And he said to them all, If any man will come after me, let him deny himself, and take up his cross daily, and follow me. For whosoever will save his life shall lose it: but whosoever will lose his life for my sake, the same shall save it.
And Jesus answered and said, Verily I say unto you, There is no man that hath left house, or brethren, or sisters, or father, or mother, or wife, or children, or lands, for my sake, and the gospel's, But he shall receive an hundredfold now in this time, houses, and brethren, and sisters, and mothers, and children, and lands, with persecutions; and in the world to come eternal life.
God’s ways are not our ways. Where we see loss, He sees an opportunity in which to bless us, He is not trying to steal good things from us. Rather, He is longing to bless us—and not just in heaven, but now, here on earth. Do we cling to that which is temporal and refuse to follow Him—thus robbing from ourselves the very blessings He wants to give us?
And Jesus answering saith unto them, Have faith in God.
Faith is a big thing today. We are often exhorted to “have faith.” Have faith, and it will all turn out. Have faith and hope for the best. But what is the object of our faith? Faith in anyone or anything but God is misplaced faith. It’s not just about how strong our faith is, but about how powerful our God is. So, do we have faith…IN God?
“And thou shalt love the Lord thy God with all thy heart, and with all thy soul, and with all thy mind, and with all thy strength: this is the first commandment. And the second is like, namely this, Thou shalt love thy neighbour as thyself. There is none other commandment greater than these.” Mark 12:30-31
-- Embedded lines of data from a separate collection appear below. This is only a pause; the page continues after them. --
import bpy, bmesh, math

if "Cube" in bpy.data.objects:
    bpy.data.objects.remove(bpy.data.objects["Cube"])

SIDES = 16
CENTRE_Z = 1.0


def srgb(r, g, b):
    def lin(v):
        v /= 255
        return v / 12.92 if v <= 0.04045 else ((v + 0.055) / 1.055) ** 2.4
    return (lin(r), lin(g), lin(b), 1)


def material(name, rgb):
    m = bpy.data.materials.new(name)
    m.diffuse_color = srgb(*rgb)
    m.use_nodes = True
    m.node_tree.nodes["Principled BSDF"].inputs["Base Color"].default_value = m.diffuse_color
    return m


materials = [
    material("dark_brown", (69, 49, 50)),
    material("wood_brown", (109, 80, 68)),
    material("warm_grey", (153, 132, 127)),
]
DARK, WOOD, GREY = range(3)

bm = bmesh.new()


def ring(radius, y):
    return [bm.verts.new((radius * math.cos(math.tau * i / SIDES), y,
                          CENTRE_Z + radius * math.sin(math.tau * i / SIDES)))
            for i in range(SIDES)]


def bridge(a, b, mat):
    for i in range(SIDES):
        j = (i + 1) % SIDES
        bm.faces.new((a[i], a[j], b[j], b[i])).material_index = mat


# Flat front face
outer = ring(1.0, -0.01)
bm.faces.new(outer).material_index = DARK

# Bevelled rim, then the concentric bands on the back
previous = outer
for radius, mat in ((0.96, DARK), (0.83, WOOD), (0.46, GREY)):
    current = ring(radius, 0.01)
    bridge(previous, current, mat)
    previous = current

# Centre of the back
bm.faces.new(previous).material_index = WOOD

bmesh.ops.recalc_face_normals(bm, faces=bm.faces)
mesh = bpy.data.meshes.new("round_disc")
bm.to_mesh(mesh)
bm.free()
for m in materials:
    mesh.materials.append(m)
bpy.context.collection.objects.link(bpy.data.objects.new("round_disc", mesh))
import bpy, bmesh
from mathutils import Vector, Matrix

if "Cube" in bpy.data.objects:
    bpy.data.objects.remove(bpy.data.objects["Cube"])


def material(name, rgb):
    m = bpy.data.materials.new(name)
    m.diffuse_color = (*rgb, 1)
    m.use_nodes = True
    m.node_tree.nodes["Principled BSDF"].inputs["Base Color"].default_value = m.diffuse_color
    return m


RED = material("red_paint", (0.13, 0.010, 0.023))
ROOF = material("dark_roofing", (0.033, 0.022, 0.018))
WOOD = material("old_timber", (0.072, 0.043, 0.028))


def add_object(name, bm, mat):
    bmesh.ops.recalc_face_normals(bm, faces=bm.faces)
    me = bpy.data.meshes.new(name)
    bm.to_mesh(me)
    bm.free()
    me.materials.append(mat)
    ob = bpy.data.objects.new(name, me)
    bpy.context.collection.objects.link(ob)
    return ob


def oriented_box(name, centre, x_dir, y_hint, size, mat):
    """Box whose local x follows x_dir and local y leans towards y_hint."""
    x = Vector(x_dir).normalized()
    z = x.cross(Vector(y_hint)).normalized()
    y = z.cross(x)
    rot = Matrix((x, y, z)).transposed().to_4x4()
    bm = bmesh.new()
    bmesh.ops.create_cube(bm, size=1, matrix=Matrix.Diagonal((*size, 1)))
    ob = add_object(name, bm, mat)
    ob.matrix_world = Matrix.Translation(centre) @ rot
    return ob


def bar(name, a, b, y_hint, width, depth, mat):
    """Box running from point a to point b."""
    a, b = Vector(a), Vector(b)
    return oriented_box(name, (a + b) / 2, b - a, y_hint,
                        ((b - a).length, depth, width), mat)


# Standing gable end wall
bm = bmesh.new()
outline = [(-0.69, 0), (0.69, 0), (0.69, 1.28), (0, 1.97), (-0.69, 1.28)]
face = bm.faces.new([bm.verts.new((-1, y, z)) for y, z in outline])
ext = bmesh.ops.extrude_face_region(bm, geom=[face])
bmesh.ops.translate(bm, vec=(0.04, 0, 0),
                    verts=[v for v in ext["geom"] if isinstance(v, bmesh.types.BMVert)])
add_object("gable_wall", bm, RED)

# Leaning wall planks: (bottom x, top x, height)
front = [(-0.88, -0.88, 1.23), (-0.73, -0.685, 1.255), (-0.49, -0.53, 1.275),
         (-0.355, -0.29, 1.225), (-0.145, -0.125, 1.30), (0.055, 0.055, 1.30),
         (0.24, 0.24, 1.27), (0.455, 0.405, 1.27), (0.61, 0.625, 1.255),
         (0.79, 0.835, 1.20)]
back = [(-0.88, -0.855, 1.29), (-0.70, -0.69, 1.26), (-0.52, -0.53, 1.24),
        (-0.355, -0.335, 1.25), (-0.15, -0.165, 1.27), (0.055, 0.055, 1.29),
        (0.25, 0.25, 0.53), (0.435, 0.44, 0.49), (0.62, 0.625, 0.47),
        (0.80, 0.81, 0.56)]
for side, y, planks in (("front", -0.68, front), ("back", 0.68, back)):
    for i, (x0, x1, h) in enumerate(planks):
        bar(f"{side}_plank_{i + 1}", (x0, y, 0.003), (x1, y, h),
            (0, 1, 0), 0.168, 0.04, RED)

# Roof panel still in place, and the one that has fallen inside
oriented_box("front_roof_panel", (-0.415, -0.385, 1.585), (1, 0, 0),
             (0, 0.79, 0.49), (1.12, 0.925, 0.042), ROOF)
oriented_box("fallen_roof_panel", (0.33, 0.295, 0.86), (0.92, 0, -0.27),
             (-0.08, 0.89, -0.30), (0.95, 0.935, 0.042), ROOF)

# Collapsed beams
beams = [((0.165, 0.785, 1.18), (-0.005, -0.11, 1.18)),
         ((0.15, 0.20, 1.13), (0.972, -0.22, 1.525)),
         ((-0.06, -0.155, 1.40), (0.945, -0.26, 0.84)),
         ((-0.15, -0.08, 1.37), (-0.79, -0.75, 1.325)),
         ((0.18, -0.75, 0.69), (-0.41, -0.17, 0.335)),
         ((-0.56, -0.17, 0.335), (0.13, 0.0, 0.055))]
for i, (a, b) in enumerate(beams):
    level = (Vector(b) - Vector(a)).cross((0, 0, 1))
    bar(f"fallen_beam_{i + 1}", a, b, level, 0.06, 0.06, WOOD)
We know these verses well, which sometimes lead us to quote or read them in a hurry. But have I stopped to truly ponder these words? “All” is all—every part, completely, wholly. Jesus describes more though: ALL our heart, soul, mind, strength. That should leave no part in me for self-love, self-exaltation, selfishness. Above that, our love is to go next in line to our neighbor (according to the Good Samaritan parable, “neighbor” means anyone who crosses our paths). This powerful, all-consuming love for God and others can be overwhelming—because I know my selfishness and shortcomings. But God has not given us the command without help: “but the fruit of the Spirit is love...” He is ready to help us love—but first, we need to realize how we lack love and how we need His help.
What attitude do we have when others violate God’s Word? Are we grieved because of the neglect of God’s Word, or does a fleshlier attitude take place?
What well-known verse has taken a new meaning for you lately?